Turn Off the Water
Frozen pipes can burst and spray water throughout your home or building, soaking carpets, ruining furniture, and damaging walls. The best way to prevent this is by insuring that all water pipes are properly insulated.
This includes outdoor spigots, swimming pool supply lines, and any water line that runs through unheated areas of your home or garage. Insulation sleeves and wraps are available at most hardware and building supply stores.
You should also consider draining your washing machine, dishwasher, and any other household appliances that use water before leaving for a long period of time. This can also help to prevent frozen pipes by reducing the amount of water that remains in your pipes.
If you think a pipe may be frozen, it’s important to turn off the water at its shut-off valve. This will stop any water from flowing through the frozen section of pipe until it thaws and prevents more water damage.
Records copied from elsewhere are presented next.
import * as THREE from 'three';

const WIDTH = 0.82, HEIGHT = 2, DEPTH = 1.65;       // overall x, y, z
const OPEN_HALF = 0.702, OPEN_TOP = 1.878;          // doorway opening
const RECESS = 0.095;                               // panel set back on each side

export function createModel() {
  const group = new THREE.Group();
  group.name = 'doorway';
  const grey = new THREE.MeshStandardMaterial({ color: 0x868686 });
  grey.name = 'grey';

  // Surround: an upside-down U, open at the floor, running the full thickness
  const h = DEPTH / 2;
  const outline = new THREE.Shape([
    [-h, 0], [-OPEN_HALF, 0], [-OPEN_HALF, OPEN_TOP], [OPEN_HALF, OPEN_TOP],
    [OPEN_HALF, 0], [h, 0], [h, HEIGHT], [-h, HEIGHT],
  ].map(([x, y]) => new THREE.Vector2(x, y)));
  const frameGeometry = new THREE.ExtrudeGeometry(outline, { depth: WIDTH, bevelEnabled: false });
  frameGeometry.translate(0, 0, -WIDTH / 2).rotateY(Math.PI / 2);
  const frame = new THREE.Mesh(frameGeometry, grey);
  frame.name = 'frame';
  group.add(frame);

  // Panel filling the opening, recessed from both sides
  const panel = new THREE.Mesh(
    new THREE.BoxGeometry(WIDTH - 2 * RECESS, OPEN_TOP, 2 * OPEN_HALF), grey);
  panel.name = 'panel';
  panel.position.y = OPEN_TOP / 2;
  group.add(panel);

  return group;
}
It’s also a good idea to open all faucets served by that exposed pipe, so any remaining water can escape as the ice melts.
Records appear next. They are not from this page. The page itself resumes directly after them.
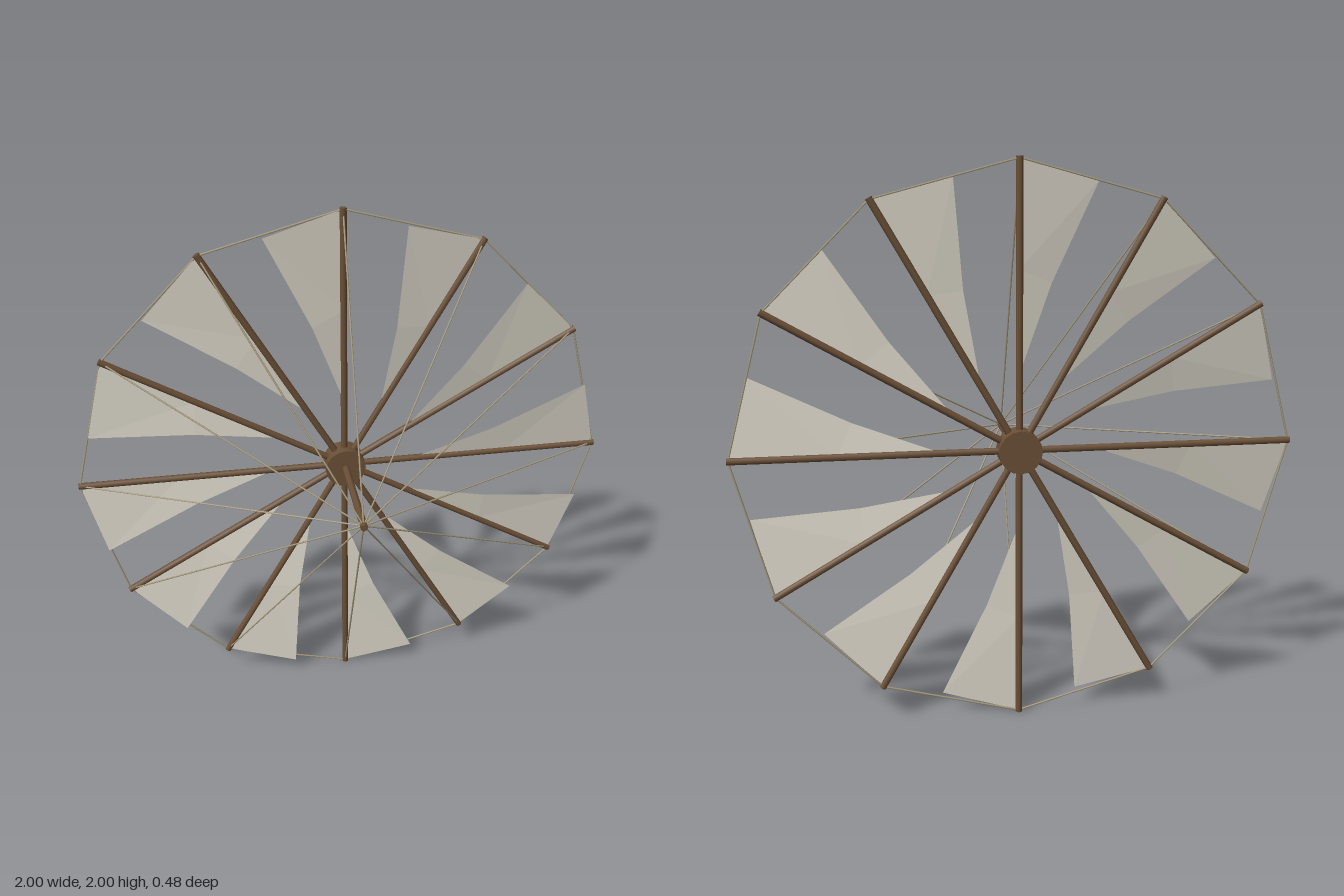
import * as THREE from 'three';

const SPOKES = 12, R = 0.995, HUB_Z = -0.203, APEX_Z = 0.225;

export function createModel() {
  const root = new THREE.Group();
  root.name = 'sailWheel';

  const material = (name, color, extra = {}) => {
    const m = new THREE.MeshStandardMaterial({ color, ...extra });
    m.name = name;
    return m;
  };
  const wood = material('brownWood', 0x6b5037);
  const rope = material('hempRope', 0xa89c7e);
  const cloth = material('paleCanvas', 0xd9d4c7, { side: THREE.DoubleSide, flatShading: true });

  const add = (parent, name, geometry, mat) => {
    const mesh = new THREE.Mesh(geometry, mat);
    mesh.name = name;
    parent.add(mesh);
    return mesh;
  };

  // Round bar between two points
  const bar = (parent, name, a, b, radius, sides, mat) => {
    const dir = b.clone().sub(a);
    const mesh = add(parent, name, new THREE.CylinderGeometry(radius, radius, dir.length(), sides), mat);
    mesh.position.copy(a).add(b).multiplyScalar(0.5);
    mesh.quaternion.setFromUnitVectors(new THREE.Vector3(0, 1, 0), dir.normalize());
  };

  // Everything turns about the wheel axis at y = 1
  const wheel = new THREE.Group();
  wheel.name = 'wheel';
  wheel.position.y = 1;
  root.add(wheel);

  // Hub and the bowsprit that carries the stays
  const hub = add(wheel, 'hub', new THREE.CylinderGeometry(0.077, 0.077, 0.08, 16), wood);
  hub.rotation.x = Math.PI / 2;
  hub.position.z = HUB_Z;
  bar(wheel, 'bowsprit', new THREE.Vector3(0, 0, HUB_Z), new THREE.Vector3(0, 0, 0.24), 0.014, 8, wood);

  // Slightly billowed triangular sail, laid along +x from the spoke's centre line
  const step = (Math.PI * 2) / SPOKES, t = 0.56;
  const cornerX = R * (1 + t * (Math.cos(step) - 1));
  const cornerY = R * t * Math.sin(step);
  const sail = new THREE.BufferGeometry();
  sail.setAttribute('position', new THREE.Float32BufferAttribute([
    0.27, 0, HUB_Z,                   // inner end
    0.63, 0, HUB_Z,                   // middle of the spoke edge
    R, 0, HUB_Z,                      // tip
    cornerX, cornerY, HUB_Z + 0.034,  // free corner
    0.58, 0.115, HUB_Z + 0.02,        // hollow of the free edge
  ], 3));
  sail.setIndex([0, 1, 4, 1, 3, 4, 1, 2, 3]);
  sail.computeVertexNormals();

  // Spokes, sails, rim ropes and stays
  const tip = new THREE.Vector3(R, 0, HUB_Z);
  const nextTip = new THREE.Vector3(R * Math.cos(step), R * Math.sin(step), HUB_Z);
  const apex = new THREE.Vector3(0, 0, APEX_Z);
  for (let i = 0; i < SPOKES; i++) {
    const arm = new THREE.Group();
    arm.name = `arm${i + 1}`;
    arm.rotation.z = i * step;
    bar(arm, 'spoke', new THREE.Vector3(0, 0, HUB_Z), new THREE.Vector3(1, 0, HUB_Z), 0.0125, 8, wood);
    bar(arm, 'rimRope', tip, nextTip, 0.0035, 6, rope);
    bar(arm, 'stay', apex, tip, 0.0032, 6, rope);
    add(arm, 'sail', sail, cloth);
    wheel.add(arm);
  }
  return root;
}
Turn On the Faucets
If you have plumbing pipes in uninsulated areas, or located against exterior walls, periodically run water through them at a trickle. The constant flow of water prevents the formation of ice in your pipes.
If a pipe freezes, it can be very difficult to thaw without professional help. If you notice that a faucet is frozen, check to see if other faucets are affected by the freeze and turn on those faucets to provide a pathway for water to escape the frozen area. Using home remedies such as hair dryers, space heaters, and electric heating pads wrapped around the frozen pipe can also work to melt a pipe and relieve pressure.
Preventing pipe freezes and bursts can save you the inconvenience and expense of water damage repair costs and possible structural damage to your home. Follow these seven simple steps to protect your plumbing from the harsh winter weather.
Open Cabinet Doors
Leaving cabinet doors open allows warm air to circulate around plumbing under sinks and significantly reduces the likelihood of freezing. This is an easy and effective step that should be included in any winter plumbing preparations plan.
Another simple yet highly effective plumber trick is to leave a drip running through any faucets in your home, particularly those located under sinks. The constant trickle acts as a preventive measure by keeping water flowing throughout the pipes, greatly reducing the chances of freezing or bursting.
It’s also a good idea to shut off and drain all exterior faucets before the first frost. This will prevent hoses from accidentally being turned on in the spring and causing water to flow into your home. This step should be done in any home that includes a shed, garage or other detached building that houses any outdoor plumbing. Insulating these pipes can help too, especially if they’re in unheated areas such as crawl spaces or garages.